Peter Travers of Rolling Stone wrote that "Take Me Home Tonight has just enough heart and retro party spirit to hold the line before familiarity breeds contempt."[14] Critics have praised the leads and felt the film was heartwarming but was not very original or funny. David Denby of The New Yorker wrote: "The movie is amiable enough: the young Australian actress Teresa Palmer is lovely and crisp, and the Canadian writer-director Michael Dowse manages the party traffic well."[15]

Colin Covert of the Minneapolis Star Tribune gave the film 3 out of 4 stars, writing that the movie is a "winning rag bag of gags, combining fast-paced physical shtick with a clever script.

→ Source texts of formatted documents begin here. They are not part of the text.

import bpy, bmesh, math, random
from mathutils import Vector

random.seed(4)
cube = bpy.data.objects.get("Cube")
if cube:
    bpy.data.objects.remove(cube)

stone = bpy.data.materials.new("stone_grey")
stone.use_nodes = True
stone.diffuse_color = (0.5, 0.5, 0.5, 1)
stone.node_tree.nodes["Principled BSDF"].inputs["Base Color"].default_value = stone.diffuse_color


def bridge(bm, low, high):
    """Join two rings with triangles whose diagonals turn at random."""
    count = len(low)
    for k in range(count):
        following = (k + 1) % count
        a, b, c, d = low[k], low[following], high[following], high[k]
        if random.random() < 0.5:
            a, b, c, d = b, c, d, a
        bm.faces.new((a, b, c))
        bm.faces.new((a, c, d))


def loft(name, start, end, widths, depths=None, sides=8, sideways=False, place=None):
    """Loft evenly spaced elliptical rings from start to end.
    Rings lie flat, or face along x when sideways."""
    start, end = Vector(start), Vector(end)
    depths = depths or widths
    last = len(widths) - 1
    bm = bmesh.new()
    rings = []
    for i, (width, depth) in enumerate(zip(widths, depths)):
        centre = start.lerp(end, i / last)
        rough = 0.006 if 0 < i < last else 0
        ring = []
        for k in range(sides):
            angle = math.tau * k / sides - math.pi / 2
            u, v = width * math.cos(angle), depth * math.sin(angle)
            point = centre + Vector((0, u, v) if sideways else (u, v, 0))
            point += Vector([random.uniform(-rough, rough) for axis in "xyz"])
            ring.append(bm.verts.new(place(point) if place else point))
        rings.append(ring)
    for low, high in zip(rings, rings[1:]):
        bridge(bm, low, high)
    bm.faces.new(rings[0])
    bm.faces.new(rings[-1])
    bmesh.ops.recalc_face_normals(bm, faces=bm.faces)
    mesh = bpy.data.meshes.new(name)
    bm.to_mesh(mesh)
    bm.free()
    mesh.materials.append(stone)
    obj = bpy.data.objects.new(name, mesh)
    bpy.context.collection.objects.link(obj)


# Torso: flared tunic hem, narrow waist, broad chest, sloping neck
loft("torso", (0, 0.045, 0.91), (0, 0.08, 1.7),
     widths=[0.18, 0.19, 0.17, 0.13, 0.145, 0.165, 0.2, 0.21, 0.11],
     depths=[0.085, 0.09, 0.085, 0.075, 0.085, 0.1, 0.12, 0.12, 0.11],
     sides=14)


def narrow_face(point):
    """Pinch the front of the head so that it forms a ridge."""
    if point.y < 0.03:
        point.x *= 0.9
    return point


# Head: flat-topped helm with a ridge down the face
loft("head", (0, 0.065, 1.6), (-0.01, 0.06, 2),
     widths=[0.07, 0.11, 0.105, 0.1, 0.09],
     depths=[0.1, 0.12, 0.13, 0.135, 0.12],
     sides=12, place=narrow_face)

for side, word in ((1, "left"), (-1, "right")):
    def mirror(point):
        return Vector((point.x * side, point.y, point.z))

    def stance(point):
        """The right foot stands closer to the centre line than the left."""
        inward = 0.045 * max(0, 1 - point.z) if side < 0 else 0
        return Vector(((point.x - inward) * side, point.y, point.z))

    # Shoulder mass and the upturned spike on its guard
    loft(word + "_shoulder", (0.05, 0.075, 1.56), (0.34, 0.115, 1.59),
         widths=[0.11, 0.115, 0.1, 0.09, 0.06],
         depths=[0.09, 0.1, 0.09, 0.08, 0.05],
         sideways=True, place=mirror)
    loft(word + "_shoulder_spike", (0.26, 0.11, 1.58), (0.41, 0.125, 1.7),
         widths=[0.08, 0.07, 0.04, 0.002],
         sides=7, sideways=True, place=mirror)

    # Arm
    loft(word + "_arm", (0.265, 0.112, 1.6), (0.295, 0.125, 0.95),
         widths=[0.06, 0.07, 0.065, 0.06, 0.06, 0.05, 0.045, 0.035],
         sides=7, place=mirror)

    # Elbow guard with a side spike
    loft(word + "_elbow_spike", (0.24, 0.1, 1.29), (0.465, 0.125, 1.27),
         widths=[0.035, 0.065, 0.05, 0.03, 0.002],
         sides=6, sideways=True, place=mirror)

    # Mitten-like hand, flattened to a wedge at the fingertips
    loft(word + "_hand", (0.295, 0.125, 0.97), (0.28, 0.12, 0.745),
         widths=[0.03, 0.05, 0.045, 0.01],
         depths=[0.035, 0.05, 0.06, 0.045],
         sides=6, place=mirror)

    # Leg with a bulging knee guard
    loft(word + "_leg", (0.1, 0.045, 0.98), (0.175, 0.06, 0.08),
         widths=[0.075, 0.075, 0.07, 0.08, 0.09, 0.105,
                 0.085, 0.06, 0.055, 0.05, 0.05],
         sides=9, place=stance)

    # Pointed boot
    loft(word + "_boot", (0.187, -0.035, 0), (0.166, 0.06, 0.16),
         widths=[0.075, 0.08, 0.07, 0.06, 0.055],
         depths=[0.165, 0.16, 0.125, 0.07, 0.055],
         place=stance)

There's romantic comedy savvy period satire and "Jackass"-style stunts...Take Me Home Tonight is a time capsule from the heyday of John Hughes and Cameron Crowe, a time when comedies allowed their characters to be human as well as humorous."[16]


Teen Choice Awards

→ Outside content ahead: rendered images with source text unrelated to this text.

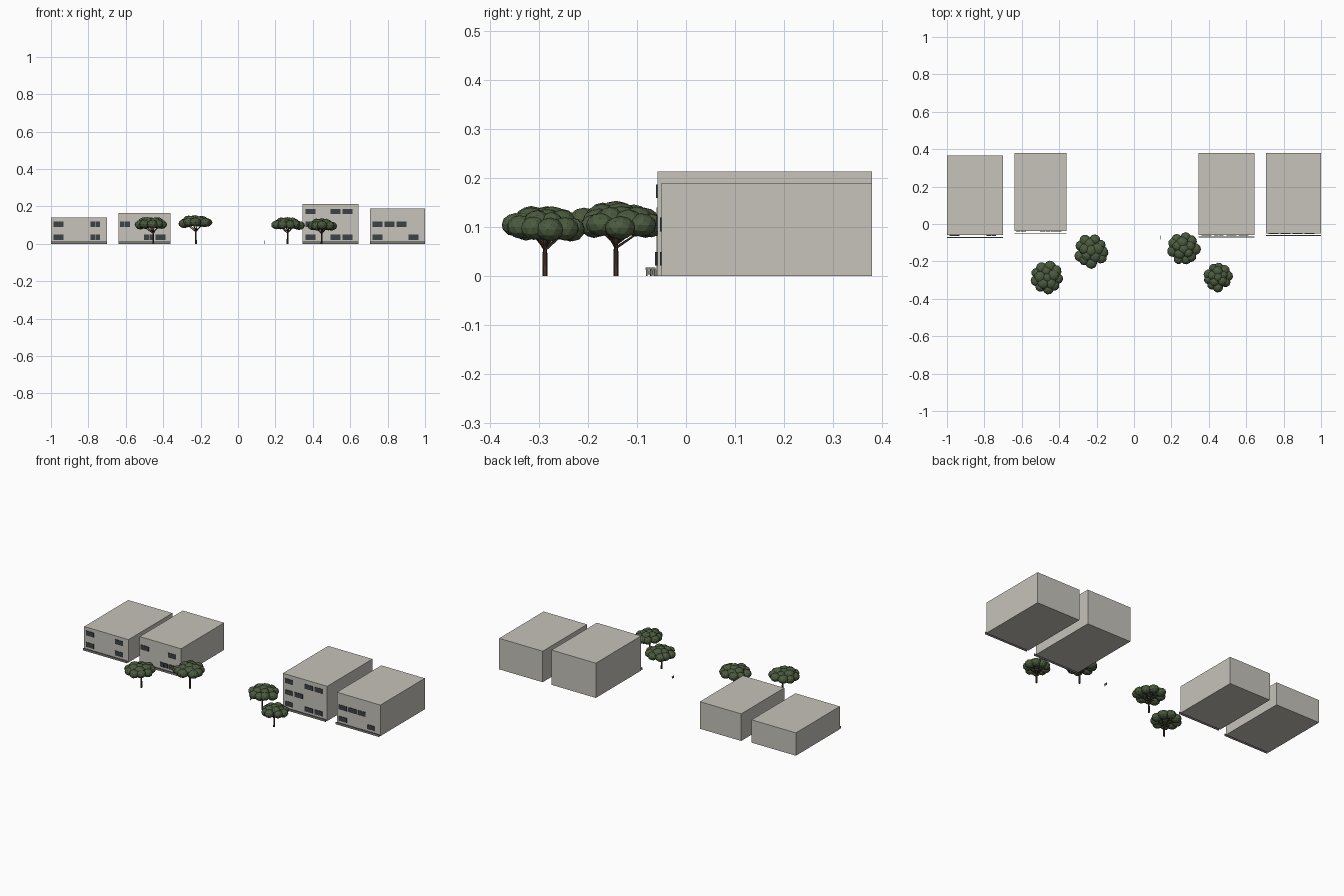
import bpy, bmesh, math, random
from mathutils import Vector, Matrix

if "Cube" in bpy.data.objects:
    bpy.data.objects.remove(bpy.data.objects["Cube"])

random.seed(4)


def material(name, rgb):
    m = bpy.data.materials.new(name)
    m.diffuse_color = (*rgb, 1)
    m.use_nodes = True
    m.node_tree.nodes["Principled BSDF"].inputs["Base Color"].default_value = m.diffuse_color
    return m


CONCRETE = material("warm grey concrete", (0.57, 0.545, 0.495))
GLASS = material("dark window", (0.045, 0.055, 0.058))
KERB = material("kerb grey", (0.22, 0.21, 0.19))
LEAF = material("olive leaves", (0.072, 0.105, 0.05))
BARK = material("brown bark", (0.065, 0.035, 0.024))
FLOWER = material("rust flower", (0.28, 0.08, 0.03))


def finish(bm, name, mat):
    me = bpy.data.meshes.new(name)
    bm.to_mesh(me)
    bm.free()
    me.materials.append(mat)
    ob = bpy.data.objects.new(name, me)
    bpy.context.collection.objects.link(ob)
    return ob


def add_box(bm, x0, x1, y0, y1, z0, z1):
    mat = Matrix.Translation(((x0 + x1) / 2, (y0 + y1) / 2, (z0 + z1) / 2))
    mat = mat @ Matrix.Diagonal((x1 - x0, y1 - y0, z1 - z0, 1))
    bmesh.ops.create_cube(bm, size=1, matrix=mat)


def add_limb(bm, a, b, r1, r2, sides=6):
    a, b = Vector(a), Vector(b)
    d = b - a
    mat = Matrix.Translation((a + b) / 2) @ d.to_track_quat('Z', 'Y').to_matrix().to_4x4()
    bmesh.ops.create_cone(bm, cap_ends=True, segments=sides, radius1=r1,
                          radius2=r2, depth=d.length, matrix=mat)


def building(name, x0, x1, y0, y1, h, windows):
    bm = bmesh.new()
    add_box(bm, x0, x1, y0, y1, 0, h)
    finish(bm, name + "_block", CONCRETE)
    # low kerb standing just in front of the facade
    bm = bmesh.new()
    add_box(bm, x0, x1, y0 - 0.014, y0 - 0.010, 0, 0.013)
    finish(bm, name + "_kerb", KERB)
    # paired window panes as thin plates
    bm = bmesh.new()
    for x, z in windows:
        for s in (-1, 1):
            cx = x + s * 0.0135
            add_box(bm, cx - 0.013, cx + 0.013, y0 - 0.003, y0 + 0.001, z - 0.014, z + 0.014)
    finish(bm, name + "_windows", GLASS)


LOW, MID, HIGH = 0.035, 0.105, 0.173
building("far_left", -1, -0.70, -0.06, 0.365, 0.14,
         [(x, z) for x in (-0.96, -0.763) for z in (LOW, MID)])
building("near_left", -0.64, -0.36, -0.037, 0.38, 0.166,
         [(-0.605, MID), (-0.42, MID), (-0.475, LOW), (-0.415, LOW)])
building("near_right", 0.345, 0.645, -0.058, 0.38, 0.213,
         [(x, z) for x in (0.388, 0.521, 0.586) for z in (LOW, HIGH)]
         + [(0.388, MID), (0.453, MID)])
building("far_right", 0.705, 1, -0.05, 0.38, 0.19,
         [(0.746, MID), (0.81, MID), (0.874, MID), (0.746, LOW), (0.938, LOW)])


def tree(name, tx, ty, cx, cy, r, z0, z1, flowers=0):
    fork = z0 - 0.012
    # trunk and spreading branches
    bm = bmesh.new()
    add_limb(bm, (tx, ty, 0), (tx, ty, fork + 0.015), 0.0055, 0.004)
    for i in range(6):
        a = i * math.tau / 6 + 0.3
        end = (cx + 0.6 * r * math.cos(a), cy + 0.6 * r * math.sin(a), z0 + 0.022)
        add_limb(bm, (tx, ty, fork - 0.008 * (i % 2)), end, 0.003, 0.0015, 5)
    finish(bm, name + "_trunk", BARK)
    # umbrella canopy: flattened leaf clumps in rings
    bm = bmesh.new()
    mid = (z0 + z1) / 2
    tips = []
    for count, dist, lift in ((1, 0, 0.010), (5, 0.40, 0.006), (9, 0.68, -0.006)):
        for i in range(count):
            a = i * math.tau / count + random.uniform(-0.15, 0.15) + dist
            d = r * dist * random.uniform(0.94, 1.06)
            s = r * random.uniform(0.30, 0.38)
            p = Vector((cx + d * math.cos(a), cy + d * math.sin(a),
                        mid + lift + random.uniform(-0.004, 0.004)))
            mat = (Matrix.Translation(p) @ Matrix.Diagonal((s, s, 0.024, 1))
                   @ Matrix.Rotation(random.uniform(0, 6), 4, 'Z'))
            bmesh.ops.create_icosphere(bm, subdivisions=2, radius=1, matrix=mat)
            if dist > 0.6:
                tips.append(p + Vector((0.9 * s * math.cos(a), 0.9 * s * math.sin(a), 0)))
    finish(bm, name + "_canopy", LEAF)
    # small blossoms on the rim
    if flowers:
        bm = bmesh.new()
        for p in tips[-flowers:]:
            bmesh.ops.create_icosphere(bm, subdivisions=1, radius=0.005,
                                       matrix=Matrix.Translation(p))
        finish(bm, name + "_blossoms", FLOWER)


tree("tree_front_left", -0.453, -0.288, -0.465, -0.287, 0.088, 0.076, 0.144)
tree("tree_back_left", -0.225, -0.143, -0.230, -0.143, 0.091, 0.085, 0.150, 4)
tree("tree_back_right", 0.265, -0.143, 0.265, -0.132, 0.087, 0.077, 0.138)
tree("tree_front_right", 0.447, -0.288, 0.448, -0.284, 0.076, 0.073, 0.134)

# tiny flat bench frame between the two groups
bm = bmesh.new()
for y0, y1, z0, z1 in ((-0.083, -0.062, 0.013, 0.017), (-0.080, -0.065, 0.003, 0.011),
                       (-0.082, -0.079, 0, 0.015), (-0.066, -0.063, 0, 0.015)):
    add_box(bm, 0.1395, 0.1405, y0, y1, z0, z1)
finish(bm, "bench_frame", KERB)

Home media[edit]

The DVD and Blu-ray were released on July 19, 2011. The Blu-ray edition includes a digital copy.[1]


  1. ^ a b c d McClintock, Pamela (August 12, 2010). "Relativity schedules first three releases". Variety. Retrieved August 14, 2010.
  2. ^ "Take Me Home Tonight (2011)". BBFC. Retrieved July 9, 2021.
  3. ^ a b Kaufman, Amy (March 3, 2011). "Movie Projector: 'Rango' expected to shoot down the competition". Los Angeles Times. Retrieved March 3, 2011.
  4. ^ "Take Me Home Tonight (2011)". Box Office Mojo. Retrieved October 8, 2015.
  5. ^ "Faris, Fogler, Grace to Act Like 'Kids'". Backstage. Archived from the original on September 30, 2007. Retrieved February 9, 2007.
  6. ^ Goldberg, Matt (March 1, 2011). "Topher Grace and Teresa Palmer Exclusive Interview TAKE ME HOME TONIGHT". Archived from the original on December 13, 2013.
  7. ^ a b Fleming, Mike (December 17, 2010). "Hot Trailer: 'Take Me Home Tonight'". Deadline Hollywood.
  8. ^ "Take Me Home Tonight". Bomb Report. Retrieved December 26, 2022.
  9. ^ "'Take Me Home Tonight' Delayed By Cocaine Use; Exclusive Early Screening Reaction". thefilmstage.com. December 23, 2010. Archived from the original on March 7, 2011. Retrieved February 10, 2014.
  10. ^ "The Dark Fields and Kids in America Added to Relativity Media's Slate". MovieWeb. August 12, 2010. Archived from the original on August 20, 2010. Retrieved December 26, 2022.
  11. ^ "Take Me Home Tonight". Rotten Tomatoes. Retrieved June 4, 2020.
  12. ^ "Take Me Home Tonight reviews". Metacritic. Retrieved February 10, 2014.
  13. ^ "Cinemascore". Archived from the original on December 20, 2018. Retrieved August 27, 2019.
  14. ^ Travers, Peter (March 3, 2011). "Take Me Home Tonight | Movie Reviews". Rolling Stone. Retrieved February 10, 2014.
  15. ^ Denby, David (March 6, 2011). "Looking for Love". The New Yorker. Retrieved September 9, 2019.
  16. ^ Covert, Colin (March 2, 2011). "MOVIES: 'Take Me Home Tonight' a witty, charming visit to '80s ensemble comedy". Minneapolis Star Tribune. Retrieved December 26, 2022 – via Kitsap Sun.

External links[edit]